Reproduce each record in the listing below exactly as written.
——————
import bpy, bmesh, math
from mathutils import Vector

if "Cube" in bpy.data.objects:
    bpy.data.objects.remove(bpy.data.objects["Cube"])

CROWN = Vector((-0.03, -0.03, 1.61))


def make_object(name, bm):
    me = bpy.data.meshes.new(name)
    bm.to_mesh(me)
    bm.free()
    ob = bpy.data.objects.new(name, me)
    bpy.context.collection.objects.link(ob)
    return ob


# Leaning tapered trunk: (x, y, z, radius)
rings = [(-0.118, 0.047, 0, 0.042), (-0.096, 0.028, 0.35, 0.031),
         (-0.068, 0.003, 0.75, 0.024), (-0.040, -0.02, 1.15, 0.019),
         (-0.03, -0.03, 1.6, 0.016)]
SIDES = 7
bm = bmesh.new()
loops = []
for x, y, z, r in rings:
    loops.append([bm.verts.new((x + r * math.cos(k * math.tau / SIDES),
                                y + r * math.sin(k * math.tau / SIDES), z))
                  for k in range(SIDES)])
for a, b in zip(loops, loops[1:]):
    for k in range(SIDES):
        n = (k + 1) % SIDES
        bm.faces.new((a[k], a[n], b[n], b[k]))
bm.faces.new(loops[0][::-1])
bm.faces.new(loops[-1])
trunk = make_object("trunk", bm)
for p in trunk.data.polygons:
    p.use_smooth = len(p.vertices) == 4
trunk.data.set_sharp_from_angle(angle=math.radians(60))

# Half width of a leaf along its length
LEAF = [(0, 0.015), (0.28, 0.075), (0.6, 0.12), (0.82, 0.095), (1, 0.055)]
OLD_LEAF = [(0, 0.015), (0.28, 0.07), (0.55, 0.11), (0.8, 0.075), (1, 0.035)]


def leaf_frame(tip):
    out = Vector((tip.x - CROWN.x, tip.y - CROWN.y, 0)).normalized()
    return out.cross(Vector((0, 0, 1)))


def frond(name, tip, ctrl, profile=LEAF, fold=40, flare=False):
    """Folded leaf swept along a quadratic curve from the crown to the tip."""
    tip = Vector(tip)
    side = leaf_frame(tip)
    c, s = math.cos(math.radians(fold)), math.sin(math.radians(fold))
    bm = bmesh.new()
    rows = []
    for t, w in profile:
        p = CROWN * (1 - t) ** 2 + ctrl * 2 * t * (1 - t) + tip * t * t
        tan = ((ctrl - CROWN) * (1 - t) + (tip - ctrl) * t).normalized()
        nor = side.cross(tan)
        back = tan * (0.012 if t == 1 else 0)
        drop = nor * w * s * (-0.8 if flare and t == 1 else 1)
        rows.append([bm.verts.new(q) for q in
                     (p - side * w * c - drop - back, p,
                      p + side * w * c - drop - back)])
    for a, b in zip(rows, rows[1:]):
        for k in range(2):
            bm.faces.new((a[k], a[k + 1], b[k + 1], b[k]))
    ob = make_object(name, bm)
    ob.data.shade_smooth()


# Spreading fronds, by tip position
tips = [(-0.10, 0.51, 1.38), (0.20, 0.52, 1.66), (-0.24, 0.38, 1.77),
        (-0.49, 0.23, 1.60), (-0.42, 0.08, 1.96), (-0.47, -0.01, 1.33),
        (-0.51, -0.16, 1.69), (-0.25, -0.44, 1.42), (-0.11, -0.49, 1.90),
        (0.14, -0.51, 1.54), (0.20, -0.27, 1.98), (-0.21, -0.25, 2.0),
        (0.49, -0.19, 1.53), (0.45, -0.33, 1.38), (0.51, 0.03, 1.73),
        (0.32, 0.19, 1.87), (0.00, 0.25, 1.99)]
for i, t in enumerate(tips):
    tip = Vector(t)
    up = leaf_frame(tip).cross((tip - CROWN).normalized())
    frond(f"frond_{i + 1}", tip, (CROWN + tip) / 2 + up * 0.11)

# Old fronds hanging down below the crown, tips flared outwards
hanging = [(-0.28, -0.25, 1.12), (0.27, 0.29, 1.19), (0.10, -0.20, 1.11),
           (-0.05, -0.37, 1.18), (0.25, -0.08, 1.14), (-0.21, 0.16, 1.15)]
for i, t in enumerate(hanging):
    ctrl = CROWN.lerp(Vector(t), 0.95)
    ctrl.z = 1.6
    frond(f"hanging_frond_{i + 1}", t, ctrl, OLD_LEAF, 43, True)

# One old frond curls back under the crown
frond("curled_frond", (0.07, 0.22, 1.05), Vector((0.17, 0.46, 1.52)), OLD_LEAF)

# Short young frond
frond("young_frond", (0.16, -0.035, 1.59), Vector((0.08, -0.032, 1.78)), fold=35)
——————
■ Reply to the exercise
import bpy, bmesh, math
from mathutils import Vector

if "Cube" in bpy.data.objects:
    bpy.data.objects.remove(bpy.data.objects["Cube"])

CROWN = Vector((-0.03, -0.03, 1.61))


def make_object(name, bm):
    me = bpy.data.meshes.new(name)
    bm.to_mesh(me)
    bm.free()
    ob = bpy.data.objects.new(name, me)
    bpy.context.collection.objects.link(ob)
    return ob


# Leaning tapered trunk: (x, y, z, radius)
rings = [(-0.118, 0.047, 0, 0.042), (-0.096, 0.028, 0.35, 0.031),
         (-0.068, 0.003, 0.75, 0.024), (-0.040, -0.02, 1.15, 0.019),
         (-0.03, -0.03, 1.6, 0.016)]
SIDES = 7
bm = bmesh.new()
loops = []
for x, y, z, r in rings:
    loops.append([bm.verts.new((x + r * math.cos(k * math.tau / SIDES),
                                y + r * math.sin(k * math.tau / SIDES), z))
                  for k in range(SIDES)])
for a, b in zip(loops, loops[1:]):
    for k in range(SIDES):
        n = (k + 1) % SIDES
        bm.faces.new((a[k], a[n], b[n], b[k]))
bm.faces.new(loops[0][::-1])
bm.faces.new(loops[-1])
trunk = make_object("trunk", bm)
for p in trunk.data.polygons:
    p.use_smooth = len(p.vertices) == 4
trunk.data.set_sharp_from_angle(angle=math.radians(60))

# Half width of a leaf along its length
LEAF = [(0, 0.015), (0.28, 0.075), (0.6, 0.12), (0.82, 0.095), (1, 0.055)]
OLD_LEAF = [(0, 0.015), (0.28, 0.07), (0.55, 0.11), (0.8, 0.075), (1, 0.035)]


def leaf_frame(tip):
    out = Vector((tip.x - CROWN.x, tip.y - CROWN.y, 0)).normalized()
    return out.cross(Vector((0, 0, 1)))


def frond(name, tip, ctrl, profile=LEAF, fold=40, flare=False):
    """Folded leaf swept along a quadratic curve from the crown to the tip."""
    tip = Vector(tip)
    side = leaf_frame(tip)
    c, s = math.cos(math.radians(fold)), math.sin(math.radians(fold))
    bm = bmesh.new()
    rows = []
    for t, w in profile:
        p = CROWN * (1 - t) ** 2 + ctrl * 2 * t * (1 - t) + tip * t * t
        tan = ((ctrl - CROWN) * (1 - t) + (tip - ctrl) * t).normalized()
        nor = side.cross(tan)
        back = tan * (0.012 if t == 1 else 0)
        drop = nor * w * s * (-0.8 if flare and t == 1 else 1)
        rows.append([bm.verts.new(q) for q in
                     (p - side * w * c - drop - back, p,
                      p + side * w * c - drop - back)])
    for a, b in zip(rows, rows[1:]):
        for k in range(2):
            bm.faces.new((a[k], a[k + 1], b[k + 1], b[k]))
    ob = make_object(name, bm)
    ob.data.shade_smooth()


# Spreading fronds, by tip position
tips = [(-0.10, 0.51, 1.38), (0.20, 0.52, 1.66), (-0.24, 0.38, 1.77),
        (-0.49, 0.23, 1.60), (-0.42, 0.08, 1.96), (-0.47, -0.01, 1.33),
        (-0.51, -0.16, 1.69), (-0.25, -0.44, 1.42), (-0.11, -0.49, 1.90),
        (0.14, -0.51, 1.54), (0.20, -0.27, 1.98), (-0.21, -0.25, 2.0),
        (0.49, -0.19, 1.53), (0.45, -0.33, 1.38), (0.51, 0.03, 1.73),
        (0.32, 0.19, 1.87), (0.00, 0.25, 1.99)]
for i, t in enumerate(tips):
    tip = Vector(t)
    up = leaf_frame(tip).cross((tip - CROWN).normalized())
    frond(f"frond_{i + 1}", tip, (CROWN + tip) / 2 + up * 0.11)

# Old fronds hanging down below the crown, tips flared outwards
hanging = [(-0.28, -0.25, 1.12), (0.27, 0.29, 1.19), (0.10, -0.20, 1.11),
           (-0.05, -0.37, 1.18), (0.25, -0.08, 1.14), (-0.21, 0.16, 1.15)]
for i, t in enumerate(hanging):
    ctrl = CROWN.lerp(Vector(t), 0.95)
    ctrl.z = 1.6
    frond(f"hanging_frond_{i + 1}", t, ctrl, OLD_LEAF, 43, True)

# One old frond curls back under the crown
frond("curled_frond", (0.07, 0.22, 1.05), Vector((0.17, 0.46, 1.52)), OLD_LEAF)

# Short young frond
frond("young_frond", (0.16, -0.035, 1.59), Vector((0.08, -0.032, 1.78)), fold=35)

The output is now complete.